(Dataset entries)
+ + + + +

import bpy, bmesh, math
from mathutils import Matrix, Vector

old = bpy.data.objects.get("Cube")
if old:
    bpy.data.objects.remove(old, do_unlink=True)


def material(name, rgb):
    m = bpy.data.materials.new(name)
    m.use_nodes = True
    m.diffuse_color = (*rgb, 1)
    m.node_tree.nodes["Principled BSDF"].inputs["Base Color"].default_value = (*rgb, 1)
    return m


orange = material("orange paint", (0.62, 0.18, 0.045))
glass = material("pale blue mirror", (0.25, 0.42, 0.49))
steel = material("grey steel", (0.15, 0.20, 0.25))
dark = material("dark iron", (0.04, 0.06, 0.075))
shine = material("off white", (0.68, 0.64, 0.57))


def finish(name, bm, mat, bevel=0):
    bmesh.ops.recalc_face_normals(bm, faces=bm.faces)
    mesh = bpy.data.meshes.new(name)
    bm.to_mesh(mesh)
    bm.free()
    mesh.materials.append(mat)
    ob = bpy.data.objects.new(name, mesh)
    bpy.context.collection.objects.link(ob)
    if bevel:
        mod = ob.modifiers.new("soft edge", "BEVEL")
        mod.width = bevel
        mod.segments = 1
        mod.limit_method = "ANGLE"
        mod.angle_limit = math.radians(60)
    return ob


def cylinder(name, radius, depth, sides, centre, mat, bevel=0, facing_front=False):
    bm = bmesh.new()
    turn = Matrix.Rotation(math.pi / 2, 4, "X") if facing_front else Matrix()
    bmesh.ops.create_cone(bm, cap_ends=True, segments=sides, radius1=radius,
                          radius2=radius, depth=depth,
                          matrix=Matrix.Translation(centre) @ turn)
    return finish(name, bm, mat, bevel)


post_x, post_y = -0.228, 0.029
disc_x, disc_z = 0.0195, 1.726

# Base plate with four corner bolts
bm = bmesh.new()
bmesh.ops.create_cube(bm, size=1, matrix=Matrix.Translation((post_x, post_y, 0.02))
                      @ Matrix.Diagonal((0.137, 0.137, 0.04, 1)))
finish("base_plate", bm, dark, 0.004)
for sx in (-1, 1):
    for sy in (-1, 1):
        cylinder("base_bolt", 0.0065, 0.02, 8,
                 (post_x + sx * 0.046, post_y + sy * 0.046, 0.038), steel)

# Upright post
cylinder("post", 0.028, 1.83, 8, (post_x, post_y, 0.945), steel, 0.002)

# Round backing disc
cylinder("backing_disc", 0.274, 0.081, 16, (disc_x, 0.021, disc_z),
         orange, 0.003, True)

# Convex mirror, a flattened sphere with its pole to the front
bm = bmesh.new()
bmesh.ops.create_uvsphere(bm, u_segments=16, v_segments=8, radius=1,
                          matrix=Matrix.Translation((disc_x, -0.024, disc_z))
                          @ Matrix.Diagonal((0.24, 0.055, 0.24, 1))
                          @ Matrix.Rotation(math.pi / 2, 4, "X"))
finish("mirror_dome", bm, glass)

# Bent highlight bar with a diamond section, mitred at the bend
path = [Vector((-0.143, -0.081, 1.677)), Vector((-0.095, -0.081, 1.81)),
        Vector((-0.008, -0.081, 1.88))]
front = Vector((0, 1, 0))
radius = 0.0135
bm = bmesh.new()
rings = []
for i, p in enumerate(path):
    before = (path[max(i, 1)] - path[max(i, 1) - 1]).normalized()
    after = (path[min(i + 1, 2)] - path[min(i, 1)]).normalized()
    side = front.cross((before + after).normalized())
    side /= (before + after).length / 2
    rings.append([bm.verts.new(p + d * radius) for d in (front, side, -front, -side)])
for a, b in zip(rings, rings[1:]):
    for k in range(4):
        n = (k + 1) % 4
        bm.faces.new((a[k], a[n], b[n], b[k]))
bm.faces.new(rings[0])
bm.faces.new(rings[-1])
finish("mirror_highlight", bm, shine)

+ + + + +

| AIM OF THE EXERCISE |
Set every entry down once more, exactly as written above.

| EXERCISE OUTPUT |
import bpy, bmesh, math
from mathutils import Matrix, Vector

old = bpy.data.objects.get("Cube")
if old:
    bpy.data.objects.remove(old, do_unlink=True)


def material(name, rgb):
    m = bpy.data.materials.new(name)
    m.use_nodes = True
    m.diffuse_color = (*rgb, 1)
    m.node_tree.nodes["Principled BSDF"].inputs["Base Color"].default_value = (*rgb, 1)
    return m


orange = material("orange paint", (0.62, 0.18, 0.045))
glass = material("pale blue mirror", (0.25, 0.42, 0.49))
steel = material("grey steel", (0.15, 0.20, 0.25))
dark = material("dark iron", (0.04, 0.06, 0.075))
shine = material("off white", (0.68, 0.64, 0.57))


def finish(name, bm, mat, bevel=0):
    bmesh.ops.recalc_face_normals(bm, faces=bm.faces)
    mesh = bpy.data.meshes.new(name)
    bm.to_mesh(mesh)
    bm.free()
    mesh.materials.append(mat)
    ob = bpy.data.objects.new(name, mesh)
    bpy.context.collection.objects.link(ob)
    if bevel:
        mod = ob.modifiers.new("soft edge", "BEVEL")
        mod.width = bevel
        mod.segments = 1
        mod.limit_method = "ANGLE"
        mod.angle_limit = math.radians(60)
    return ob


def cylinder(name, radius, depth, sides, centre, mat, bevel=0, facing_front=False):
    bm = bmesh.new()
    turn = Matrix.Rotation(math.pi / 2, 4, "X") if facing_front else Matrix()
    bmesh.ops.create_cone(bm, cap_ends=True, segments=sides, radius1=radius,
                          radius2=radius, depth=depth,
                          matrix=Matrix.Translation(centre) @ turn)
    return finish(name, bm, mat, bevel)


post_x, post_y = -0.228, 0.029
disc_x, disc_z = 0.0195, 1.726

# Base plate with four corner bolts
bm = bmesh.new()
bmesh.ops.create_cube(bm, size=1, matrix=Matrix.Translation((post_x, post_y, 0.02))
                      @ Matrix.Diagonal((0.137, 0.137, 0.04, 1)))
finish("base_plate", bm, dark, 0.004)
for sx in (-1, 1):
    for sy in (-1, 1):
        cylinder("base_bolt", 0.0065, 0.02, 8,
                 (post_x + sx * 0.046, post_y + sy * 0.046, 0.038), steel)

# Upright post
cylinder("post", 0.028, 1.83, 8, (post_x, post_y, 0.945), steel, 0.002)

# Round backing disc
cylinder("backing_disc", 0.274, 0.081, 16, (disc_x, 0.021, disc_z),
         orange, 0.003, True)

# Convex mirror, a flattened sphere with its pole to the front
bm = bmesh.new()
bmesh.ops.create_uvsphere(bm, u_segments=16, v_segments=8, radius=1,
                          matrix=Matrix.Translation((disc_x, -0.024, disc_z))
                          @ Matrix.Diagonal((0.24, 0.055, 0.24, 1))
                          @ Matrix.Rotation(math.pi / 2, 4, "X"))
finish("mirror_dome", bm, glass)

# Bent highlight bar with a diamond section, mitred at the bend
path = [Vector((-0.143, -0.081, 1.677)), Vector((-0.095, -0.081, 1.81)),
        Vector((-0.008, -0.081, 1.88))]
front = Vector((0, 1, 0))
radius = 0.0135
bm = bmesh.new()
rings = []
for i, p in enumerate(path):
    before = (path[max(i, 1)] - path[max(i, 1) - 1]).normalized()
    after = (path[min(i + 1, 2)] - path[min(i, 1)]).normalized()
    side = front.cross((before + after).normalized())
    side /= (before + after).length / 2
    rings.append([bm.verts.new(p + d * radius) for d in (front, side, -front, -side)])
for a, b in zip(rings, rings[1:]):
    for k in range(4):
        n = (k + 1) % 4
        bm.faces.new((a[k], a[n], b[n], b[k]))
bm.faces.new(rings[0])
bm.faces.new(rings[-1])
finish("mirror_highlight", bm, shine)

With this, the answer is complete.